▸ **Directions for this task**: Search the records for "faces". Copy every line where it appears.

[Data section Boundary: Start]

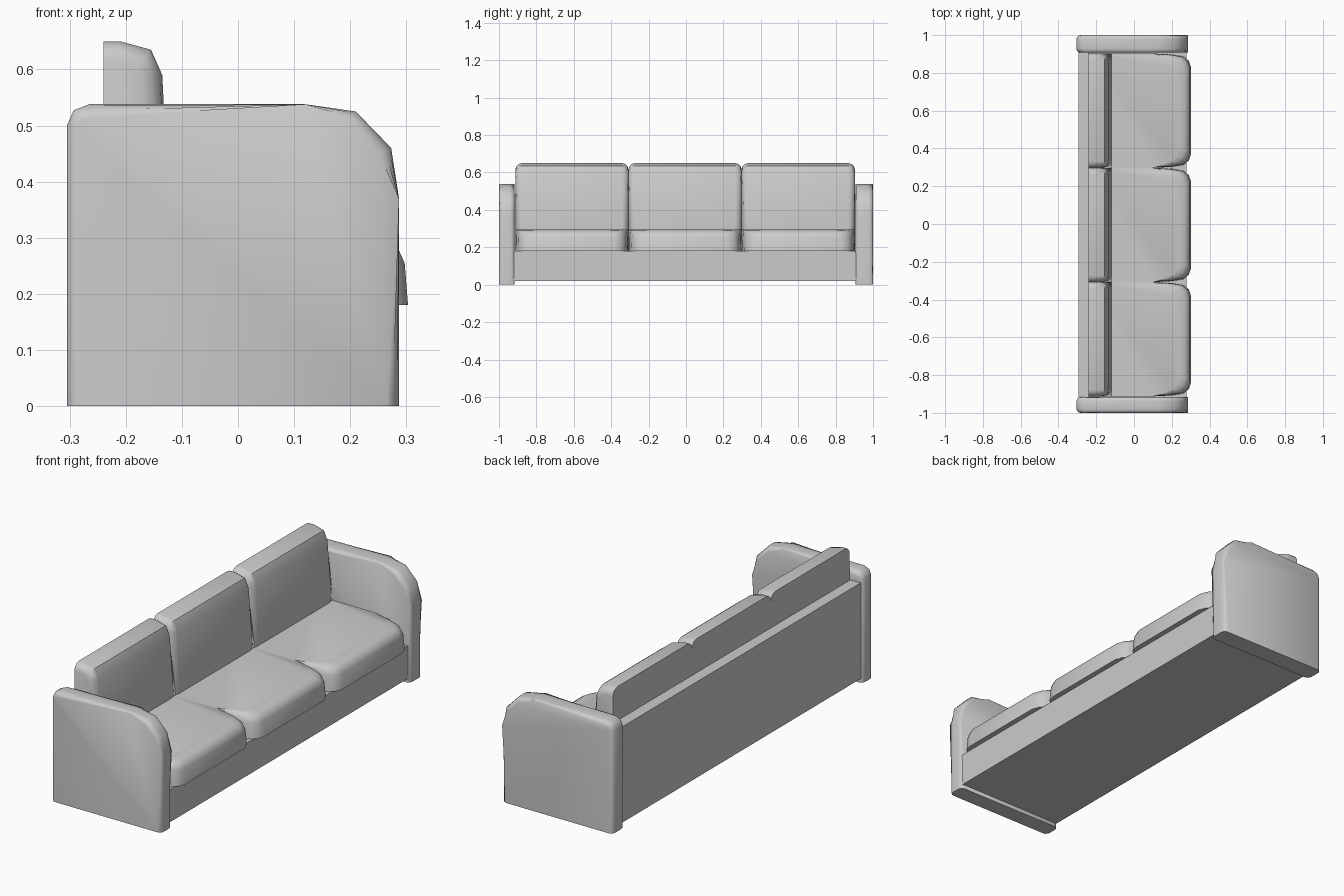
import bpy, bmesh

if "Cube" in bpy.data.objects:
    bpy.data.objects.remove(bpy.data.objects["Cube"])

MID = -0.005          # shared centre line of the cushions
PITCH = 0.605         # spacing of the three cushions


def finish(bm, name, smooth=True):
    bmesh.ops.recalc_face_normals(bm, faces=bm.faces)
    mesh = bpy.data.meshes.new(name)
    bm.to_mesh(mesh)
    bm.free()
    obj = bpy.data.objects.new(name, mesh)
    bpy.context.collection.objects.link(obj)
    if smooth:
        bpy.ops.object.select_all(action='DESELECT')
        bpy.context.view_layer.objects.active = obj
        obj.select_set(True)
        bpy.ops.object.shade_smooth_by_angle(angle=0.85)
    return obj


def prism(name, profile, y0, y1, radius=0.0, soft=()):
    """Extrude an x-z profile along y; round the rim on the listed profile edges."""
    bm = bmesh.new()
    rings = [[bm.verts.new((x, y, z)) for x, z in profile] for y in (y0, y1)]
    n = len(profile)
    for ring in rings:
        bm.faces.new(ring)
    for i in range(n):
        j = (i + 1) % n
        bm.faces.new((rings[0][i], rings[0][j], rings[1][j], rings[1][i]))
    if radius:
        rim = [bm.edges.get((r[i], r[i + 1])) for r in rings for i in soft]
        bmesh.ops.bevel(bm, geom=rim, offset=radius, offset_type='OFFSET',
                        segments=3, profile=0.5, affect='EDGES')
    return finish(bm, name, smooth=radius > 0)


def seat_cushion(name, yc, half):
    """Stack plan outlines that shrink toward the top at the front only."""
    side = [(-0.235, 0, 0), (0.10, 0, 0), (0.20, 0.005, 0.4),
            (0.262, 0.016, 0.8), (0.29, 0.038, 1), (0.303, 0.075, 1)]
    bm = bmesh.new()
    rings = []
    for z, d in ((0.18, 0), (0.255, 0.006), (0.277, 0.016), (0.289, 0.034), (0.295, 0.065)):
        ring = []
        for s, pts in ((-1, side), (1, side[::-1])):
            for x, inset, w in pts:
                ring.append(bm.verts.new((x - d * w, yc + s * (half - inset - 0.5 * d * w), z)))
        rings.append(ring)
    n = len(rings[0])
    for a, b in zip(rings, rings[1:]):
        for i in range(n):
            j = (i + 1) % n
            bm.faces.new((a[i], a[j], b[j], b[i]))
    bm.faces.new(rings[0])
    bm.faces.new(rings[-1])
    return finish(bm, name)


# base and back panel in one L-shaped frame
prism("frame", [(-0.295, 0.02), (-0.295, 0.485), (-0.24, 0.485), (-0.24, 0.18),
                (0.277, 0.18), (0.277, 0.02)], -0.925, 0.915)

# armrests
arm = [(-0.305, 0), (-0.305, 0.50), (-0.293, 0.527), (-0.265, 0.538), (0.12, 0.538),
       (0.21, 0.525), (0.273, 0.46), (0.287, 0.37), (0.287, 0)]
for label, y0, y1 in (("left", -1.0, -0.917), ("right", 0.907, 1.0)):
    prism(label + "_arm", arm, y0, y1, 0.022, range(8))

# seat and back cushions
back = [(-0.24, 0.28), (-0.24, 0.65), (-0.21, 0.65), (-0.155, 0.635),
        (-0.135, 0.59), (-0.12, 0.30), (-0.12, 0.28)]
for i, label in enumerate(("left", "middle", "right")):
    yc = MID + (i - 1) * PITCH
    seat_cushion(label + "_seat_cushion", yc, PITCH / 2)
    prism(label + "_back_cushion", back, yc - PITCH / 2, yc + PITCH / 2, 0.035, range(1, 6))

[Data section Boundary: End]

▸ **Response below**:
    bmesh.ops.recalc_face_normals(bm, faces=bm.faces)
        bm.faces.new(ring)
        bm.faces.new((rings[0][i], rings[0][j], rings[1][j], rings[1][i]))
            bm.faces.new((a[i], a[j], b[j], b[i]))
    bm.faces.new(rings[0])
    bm.faces.new(rings[-1])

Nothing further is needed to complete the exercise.